**PROBLEM TO SOLVE**:
Below are records. Copy every line with "grey" in it.

• • • • • • •

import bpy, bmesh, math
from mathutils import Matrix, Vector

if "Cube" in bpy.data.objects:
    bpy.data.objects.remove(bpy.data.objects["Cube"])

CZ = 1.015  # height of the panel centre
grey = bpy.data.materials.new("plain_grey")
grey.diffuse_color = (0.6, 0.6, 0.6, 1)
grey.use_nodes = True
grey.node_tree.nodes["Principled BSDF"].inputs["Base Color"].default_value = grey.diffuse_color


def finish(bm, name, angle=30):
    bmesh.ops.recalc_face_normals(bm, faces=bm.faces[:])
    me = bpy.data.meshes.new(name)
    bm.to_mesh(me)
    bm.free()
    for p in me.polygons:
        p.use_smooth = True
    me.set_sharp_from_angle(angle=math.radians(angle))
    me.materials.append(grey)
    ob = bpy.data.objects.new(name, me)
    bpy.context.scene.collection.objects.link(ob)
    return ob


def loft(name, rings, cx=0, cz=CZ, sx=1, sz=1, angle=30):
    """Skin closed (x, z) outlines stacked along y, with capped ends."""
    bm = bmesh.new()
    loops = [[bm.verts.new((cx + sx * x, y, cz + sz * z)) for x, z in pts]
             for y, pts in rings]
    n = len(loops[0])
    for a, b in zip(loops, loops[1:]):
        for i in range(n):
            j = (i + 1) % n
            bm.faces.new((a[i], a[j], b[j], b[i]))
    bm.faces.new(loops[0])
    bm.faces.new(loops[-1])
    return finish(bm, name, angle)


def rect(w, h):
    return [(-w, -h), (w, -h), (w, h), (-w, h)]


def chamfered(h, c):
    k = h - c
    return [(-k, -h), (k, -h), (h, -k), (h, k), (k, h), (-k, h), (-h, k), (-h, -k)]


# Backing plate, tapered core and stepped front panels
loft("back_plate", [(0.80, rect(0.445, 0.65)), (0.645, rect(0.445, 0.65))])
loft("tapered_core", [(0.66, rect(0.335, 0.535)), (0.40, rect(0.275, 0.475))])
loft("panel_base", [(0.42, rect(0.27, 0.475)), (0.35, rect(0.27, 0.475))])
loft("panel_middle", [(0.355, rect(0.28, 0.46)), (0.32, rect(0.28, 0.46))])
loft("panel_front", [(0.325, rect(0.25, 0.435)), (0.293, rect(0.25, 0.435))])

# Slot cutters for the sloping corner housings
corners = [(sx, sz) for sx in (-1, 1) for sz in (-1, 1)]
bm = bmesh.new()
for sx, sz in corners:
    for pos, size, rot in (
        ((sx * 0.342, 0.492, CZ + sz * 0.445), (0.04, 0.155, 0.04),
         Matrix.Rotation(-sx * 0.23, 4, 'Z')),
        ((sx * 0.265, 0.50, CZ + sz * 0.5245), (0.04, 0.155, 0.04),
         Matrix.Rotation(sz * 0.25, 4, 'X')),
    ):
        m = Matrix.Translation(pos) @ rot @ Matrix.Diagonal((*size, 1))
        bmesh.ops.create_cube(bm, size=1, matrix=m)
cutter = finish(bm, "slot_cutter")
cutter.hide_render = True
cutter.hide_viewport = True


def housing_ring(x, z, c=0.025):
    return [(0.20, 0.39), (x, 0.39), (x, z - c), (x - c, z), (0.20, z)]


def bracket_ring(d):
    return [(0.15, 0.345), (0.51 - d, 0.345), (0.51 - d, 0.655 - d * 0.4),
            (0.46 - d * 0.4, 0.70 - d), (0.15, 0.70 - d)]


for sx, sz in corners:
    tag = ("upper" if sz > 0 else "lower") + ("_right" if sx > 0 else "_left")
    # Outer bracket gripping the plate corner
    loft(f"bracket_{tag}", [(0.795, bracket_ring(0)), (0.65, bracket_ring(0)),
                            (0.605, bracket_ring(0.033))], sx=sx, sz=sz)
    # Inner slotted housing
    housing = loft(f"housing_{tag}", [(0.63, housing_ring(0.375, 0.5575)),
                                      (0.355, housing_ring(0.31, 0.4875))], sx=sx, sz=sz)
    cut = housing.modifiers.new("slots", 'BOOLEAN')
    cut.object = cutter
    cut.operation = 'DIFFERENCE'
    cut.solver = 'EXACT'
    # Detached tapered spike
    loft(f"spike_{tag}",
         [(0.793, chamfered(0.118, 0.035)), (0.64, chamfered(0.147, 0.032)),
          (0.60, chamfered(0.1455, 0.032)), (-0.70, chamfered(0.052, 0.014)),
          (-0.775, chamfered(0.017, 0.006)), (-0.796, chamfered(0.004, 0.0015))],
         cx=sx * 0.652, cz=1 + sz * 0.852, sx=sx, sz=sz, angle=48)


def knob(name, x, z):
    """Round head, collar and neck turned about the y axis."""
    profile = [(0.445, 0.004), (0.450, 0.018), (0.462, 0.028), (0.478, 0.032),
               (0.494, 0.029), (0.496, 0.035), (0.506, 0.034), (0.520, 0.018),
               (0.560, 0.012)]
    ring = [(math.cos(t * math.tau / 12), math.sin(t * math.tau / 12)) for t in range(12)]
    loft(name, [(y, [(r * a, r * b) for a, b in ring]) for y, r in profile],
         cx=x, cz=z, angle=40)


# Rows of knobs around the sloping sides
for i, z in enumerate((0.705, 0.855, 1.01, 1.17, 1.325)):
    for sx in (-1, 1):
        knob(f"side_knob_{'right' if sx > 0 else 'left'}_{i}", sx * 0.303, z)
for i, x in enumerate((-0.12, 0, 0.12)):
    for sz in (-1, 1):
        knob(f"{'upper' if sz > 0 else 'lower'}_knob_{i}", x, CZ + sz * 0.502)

• • • • • • •

**SOLUTION TO THIS EXERCISE**:
grey = bpy.data.materials.new("plain_grey")
grey.diffuse_color = (0.6, 0.6, 0.6, 1)
grey.use_nodes = True
grey.node_tree.nodes["Principled BSDF"].inputs["Base Color"].default_value = grey.diffuse_color
    me.materials.append(grey)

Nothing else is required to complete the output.